In 3D printing, as in many other fields, you can choose between different qualities of work ranging from draft quality to fine quality. As far as we are concerned, the concept of quality concerns the layer height. It will not affect our resolutions on the X axis or on the Y axis, but only on the Z axis (vertical).
To illustrate this article, I printed the same object, a Storm Trooper helmet, in three different resolutions:
At 0.1 mm per layer, the first impression on the left. The estimated printing time was 3:42 (4:45 after actually heating). The amount of filament expected was 19 g, or 6.43 m.
At 0.2 mm per layer, the impression of the medium. The estimated printing time was 1h50 (2h21 after actually heating). The amount of filament expected was 19 g, or 6.35 m.
At 0.3 mm per layer, the rightmost impression. The estimated printing time was 1h15 (1h35 after actually heating). The amount of filament expected was 19 g, or 6.43 m.
Note that the quality has a great impact on the printing time. It turns out that this is exactly what we are asking. On the other hand, it hardly affects the quantity of matter. The little change that quality applies to the geometry of the part will eventually alter the way your slicer will generate its supports. This is the small difference in filament length that we see here on printing in 0.2 mm per layer.
The differences in quality will be much more visible on parts with organic shapes, like here. And less on technical forms, rich in flat surfaces. This is the reason why I chose an object with organic forms. The top of the helmet being the very example.
On the rightmost impression, with the eye, we even see that the printer has not managed to close the entire helmet. There are gaps between certain layers.

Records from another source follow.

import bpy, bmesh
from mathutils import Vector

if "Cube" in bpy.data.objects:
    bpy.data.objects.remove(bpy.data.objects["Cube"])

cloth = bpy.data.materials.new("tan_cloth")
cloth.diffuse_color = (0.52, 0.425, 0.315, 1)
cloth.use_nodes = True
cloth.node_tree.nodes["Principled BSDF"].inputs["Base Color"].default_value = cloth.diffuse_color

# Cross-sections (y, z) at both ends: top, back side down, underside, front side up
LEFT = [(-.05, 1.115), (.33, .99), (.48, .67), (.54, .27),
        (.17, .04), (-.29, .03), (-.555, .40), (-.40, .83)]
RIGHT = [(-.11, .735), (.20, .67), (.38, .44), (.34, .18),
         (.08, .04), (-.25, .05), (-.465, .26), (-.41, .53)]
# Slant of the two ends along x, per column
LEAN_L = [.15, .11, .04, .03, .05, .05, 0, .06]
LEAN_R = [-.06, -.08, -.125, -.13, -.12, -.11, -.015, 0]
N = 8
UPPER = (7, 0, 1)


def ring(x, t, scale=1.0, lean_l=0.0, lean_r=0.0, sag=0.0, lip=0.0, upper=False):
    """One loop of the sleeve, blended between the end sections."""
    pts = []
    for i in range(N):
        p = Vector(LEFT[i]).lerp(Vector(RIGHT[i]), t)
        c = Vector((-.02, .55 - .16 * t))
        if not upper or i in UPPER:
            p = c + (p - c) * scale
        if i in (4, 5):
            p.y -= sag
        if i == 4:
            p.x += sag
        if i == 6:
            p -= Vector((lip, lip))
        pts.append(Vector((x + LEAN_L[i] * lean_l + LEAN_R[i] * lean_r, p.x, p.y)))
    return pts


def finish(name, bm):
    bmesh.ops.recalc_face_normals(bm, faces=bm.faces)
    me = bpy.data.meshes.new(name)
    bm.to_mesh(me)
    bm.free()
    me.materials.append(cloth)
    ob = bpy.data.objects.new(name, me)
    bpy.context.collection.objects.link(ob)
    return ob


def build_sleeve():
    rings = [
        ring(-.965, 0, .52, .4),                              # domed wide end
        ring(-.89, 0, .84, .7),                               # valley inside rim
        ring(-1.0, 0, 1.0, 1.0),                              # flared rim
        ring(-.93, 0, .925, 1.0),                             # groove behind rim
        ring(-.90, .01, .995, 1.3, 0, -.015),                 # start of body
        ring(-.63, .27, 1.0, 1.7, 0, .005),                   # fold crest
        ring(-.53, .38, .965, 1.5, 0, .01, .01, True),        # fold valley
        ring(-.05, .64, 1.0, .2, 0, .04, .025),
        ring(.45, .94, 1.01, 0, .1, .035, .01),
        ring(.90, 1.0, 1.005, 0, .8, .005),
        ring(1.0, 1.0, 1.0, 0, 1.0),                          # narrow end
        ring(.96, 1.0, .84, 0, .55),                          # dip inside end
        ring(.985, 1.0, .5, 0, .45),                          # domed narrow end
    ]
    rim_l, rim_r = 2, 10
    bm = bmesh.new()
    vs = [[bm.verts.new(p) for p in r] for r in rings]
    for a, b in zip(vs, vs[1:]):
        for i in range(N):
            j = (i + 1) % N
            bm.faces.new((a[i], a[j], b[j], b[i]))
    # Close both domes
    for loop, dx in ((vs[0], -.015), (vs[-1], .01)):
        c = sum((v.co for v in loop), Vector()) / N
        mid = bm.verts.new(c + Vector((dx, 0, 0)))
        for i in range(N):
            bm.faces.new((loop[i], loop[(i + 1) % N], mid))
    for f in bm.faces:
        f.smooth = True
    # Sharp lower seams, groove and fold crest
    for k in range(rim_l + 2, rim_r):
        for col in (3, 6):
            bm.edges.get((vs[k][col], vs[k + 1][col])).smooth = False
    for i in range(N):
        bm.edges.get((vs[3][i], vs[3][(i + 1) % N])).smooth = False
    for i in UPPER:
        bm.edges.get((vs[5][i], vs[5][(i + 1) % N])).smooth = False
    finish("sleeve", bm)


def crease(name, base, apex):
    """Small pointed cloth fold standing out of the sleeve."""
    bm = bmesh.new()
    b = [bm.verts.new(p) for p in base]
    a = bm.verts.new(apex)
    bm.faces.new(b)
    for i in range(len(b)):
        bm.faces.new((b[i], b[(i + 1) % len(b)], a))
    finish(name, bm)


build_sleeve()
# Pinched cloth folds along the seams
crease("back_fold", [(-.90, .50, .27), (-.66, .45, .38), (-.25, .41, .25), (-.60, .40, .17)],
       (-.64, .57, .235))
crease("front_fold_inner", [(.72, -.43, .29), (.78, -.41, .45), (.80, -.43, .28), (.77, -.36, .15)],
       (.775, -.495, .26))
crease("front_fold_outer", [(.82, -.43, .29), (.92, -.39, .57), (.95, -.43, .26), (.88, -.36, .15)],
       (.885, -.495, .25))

Note that the layer height must not exceed 80% of the nozzle diameter. With a 0.4 mm diameter nozzle, this gives a maximum height of 0.32 mm. That said, you can exchange your nozzle for a larger diameter. More information on the (french) article Tout sur les buses de diamètre différent, from the Filament-ABS website.